- _INPUT MATERIAL_
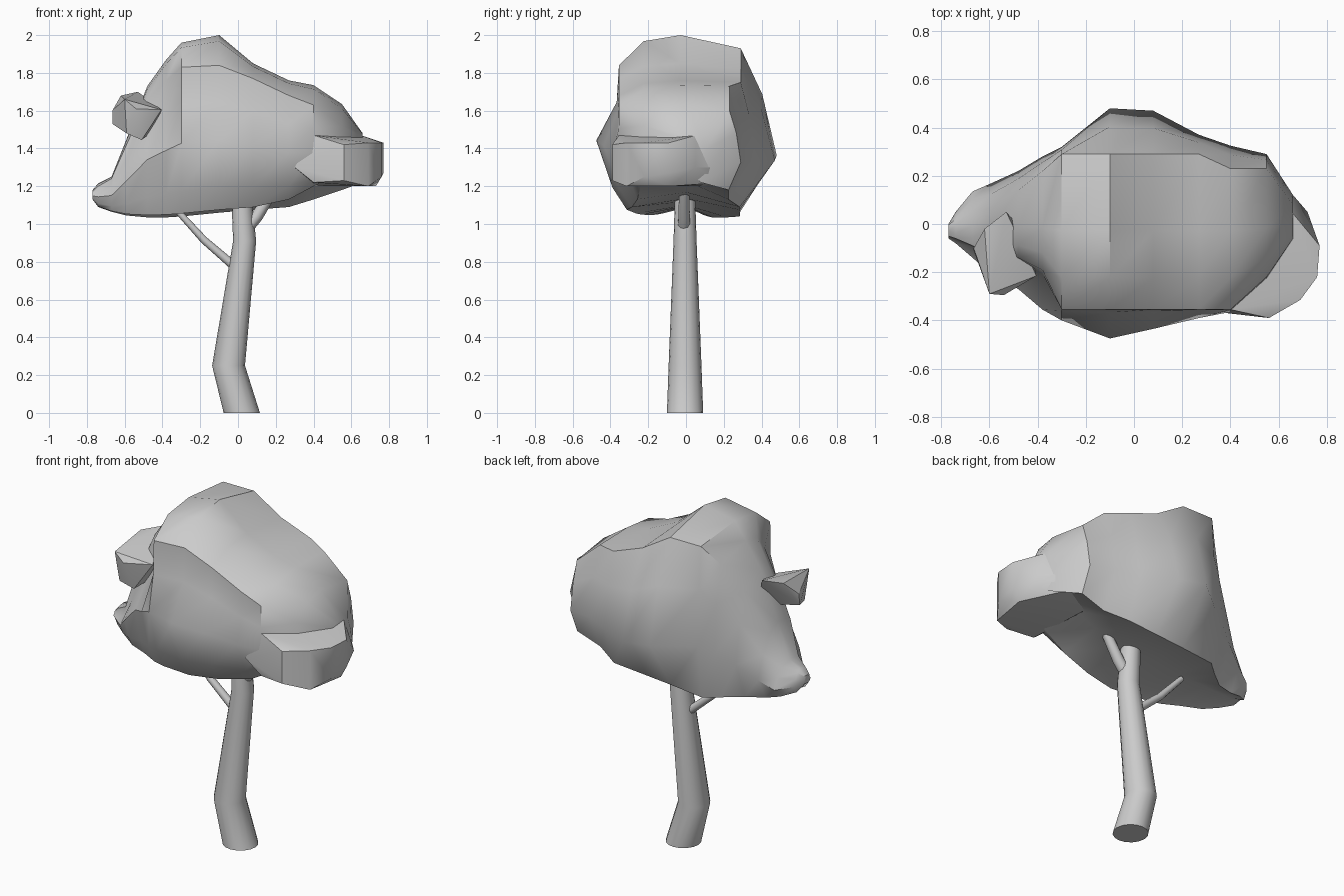
import bpy, bmesh, math


def finish(name, bm, angle):
    bmesh.ops.recalc_face_normals(bm, faces=bm.faces)
    mesh = bpy.data.meshes.new(name)
    bm.to_mesh(mesh)
    bm.free()
    ob = bpy.data.objects.new(name, mesh)
    bpy.context.collection.objects.link(ob)
    bpy.ops.object.select_all(action='DESELECT')
    ob.select_set(True)
    bpy.context.view_layer.objects.active = ob
    bpy.ops.object.shade_smooth_by_angle(angle=math.radians(angle))
    return ob


def loft(name, rings, angle):
    bm = bmesh.new()
    loops = [[bm.verts.new(p) for p in r] for r in rings]
    for a, b in zip(loops, loops[1:]):
        n = len(a)
        for i in range(n):
            bm.faces.new((a[i], a[(i + 1) % n], b[(i + 1) % n], b[i]))
    bm.faces.new(loops[0])
    bm.faces.new(loops[-1])
    return finish(name, bm, angle)


def tube(name, path, tilt=0.0, sides=16):
    # path rows: x, y, z, radius; rings tilted about y
    rings = []
    for x, y, z, r in path:
        rings.append([(x + r * math.cos(t) * math.cos(tilt), y + r * math.sin(t),
                       z - r * math.cos(t) * math.sin(tilt))
                      for t in (2 * math.pi * k / sides for k in range(sides))])
    return loft(name, rings, 40)


def hull(name, pts):
    bm = bmesh.new()
    for p in pts:
        bm.verts.new(p)
    bmesh.ops.convex_hull(bm, input=bm.verts)
    loose = [v for v in bm.verts if not v.link_faces]
    bmesh.ops.delete(bm, geom=loose, context='VERTS')
    return finish(name, bm, 32)


# Trunk and branches
tube("trunk", [(0.02, -0.005, 0, 0.096), (-0.05, -0.005, 0.25, 0.087),
               (0.035, -0.005, 0.91, 0.061), (0.015, -0.005, 1.2, 0.052)])
tube("left_branch", [(0.0, 0, 0.76, 0.024), (-0.18, 0, 0.915, 0.02),
                     (-0.33, 0, 1.08, 0.016)], math.radians(-45), 10)
tube("right_branch", [(0.04, -0.01, 0.97, 0.034), (0.1, -0.01, 1.04, 0.032),
                      (0.2, -0.01, 1.2, 0.027)], math.radians(35), 10)

# Canopy stations along x:
# x, crest front y, crest back y, bulge front y, bulge back y, crest z front/mid/back, bottom z
stations = [
    (-0.77, -0.05, -0.01, -0.06, 0.00, 1.17, 1.18, 1.17, 1.13),
    (-0.74, -0.06, 0.02, -0.08, 0.05, 1.20, 1.215, 1.20, 1.09),
    (-0.67, -0.09, 0.06, -0.14, 0.135, 1.24, 1.25, 1.23, 1.065),
    (-0.59, -0.13, 0.06, -0.21, 0.17, 1.42, 1.45, 1.41, 1.045),
    (-0.48, -0.14, 0.14, -0.27, 0.22, 1.66, 1.73, 1.66, 1.035),
    (-0.38, -0.19, 0.22, -0.355, 0.28, 1.76, 1.87, 1.82, 1.035),
    (-0.30, -0.355, 0.29, -0.40, 0.32, 1.83, 1.96, 1.93, 1.04),
    (-0.10, -0.355, 0.29, -0.475, 0.48, 1.84, 2.00, 1.93, 1.06),
    (0.08, -0.355, 0.29, -0.435, 0.47, 1.77, 1.85, 1.82, 1.075),
    (0.27, -0.355, 0.29, -0.39, 0.37, 1.68, 1.76, 1.75, 1.09),
    (0.40, -0.355, 0.23, -0.365, 0.325, 1.63, 1.735, 1.73, 1.13),
    (0.55, -0.22, 0.23, -0.28, 0.29, 1.52, 1.635, 1.60, 1.18),
    (0.66, -0.06, 0.08, -0.12, 0.12, 1.46, 1.48, 1.46, 1.22),
]


def section(x, yf, yb, bf, bb, zf, zm, zb, bot):
    hf, hb = zf - bot, zb - bot
    lift = max(0, min(x, 0.5) - 0.15) * 0.3      # front underside rises to the right
    return [(x, p, q) for p, q in (
        (yf, zf), (yf * 0.63, zf + 0.8 * (zm - zf)), (yf * 0.08, zm), (yb, zb),
        (yb + 0.6 * (bb - yb), bot + 0.72 * hb), (bb, bot + 0.35 * hb),
        (max(yb, bb * 0.6) * 0.98, bot), (0, bot + 0.06 * min(1, hf * 2) + lift * 0.5),
        (bf * 0.66, bot + 0.02 * hf + lift * 0.8),
        (bf * 0.82, bot + 0.17 * hf + lift * 0.3),
        (bf, bot + 0.49 * hf), (yf + 0.1 * (bf - yf), bot + 0.75 * hf))]


loft("canopy", [section(*s) for s in stations], 40)

# Blocky foliage lump, lower right
hull("right_foliage_lump",
     [(0.69, -0.315, z) for z in (1.20, 1.43)] +
     [(0.77, -0.09, z) for z in (1.27, 1.43)] +
     [(0.73, -0.085, 1.2), (0.76, -0.22, 1.25), (0.76, -0.22, 1.43),
      (0.72, 0.05, 1.3), (0.65, 0.055, 1.47), (0.60, 0.19, 1.3), (0.56, 0.2, 1.22),
      (0.56, -0.39, 1.23), (0.56, -0.39, 1.42),
      (0.40, -0.355, 1.22), (0.40, -0.355, 1.47), (0.3, -0.36, 1.3),
      (0.4, 0.05, 1.47), (0.4, 0.1, 1.2)])

# Small foliage lump, upper left
hull("left_foliage_lump",
     [(-0.665, -0.11, 1.53), (-0.665, -0.10, 1.60), (-0.62, -0.02, 1.68),
      (-0.53, 0.05, 1.70), (-0.405, -0.215, 1.605), (-0.54, -0.295, 1.61),
      (-0.60, -0.29, 1.66), (-0.59, -0.26, 1.48), (-0.51, -0.24, 1.445),
      (-0.44, -0.05, 1.50)])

- _WHAT IS NEEDED_
Every line from the start of the listing above through the line with "ob.select_set(True)" should be repeated exactly; skip the pictures and add nothing else.

- _RESPONSE AREA_
import bpy, bmesh, math


def finish(name, bm, angle):
    bmesh.ops.recalc_face_normals(bm, faces=bm.faces)
    mesh = bpy.data.meshes.new(name)
    bm.to_mesh(mesh)
    bm.free()
    ob = bpy.data.objects.new(name, mesh)
    bpy.context.collection.objects.link(ob)
    bpy.ops.object.select_all(action='DESELECT')
    ob.select_set(True)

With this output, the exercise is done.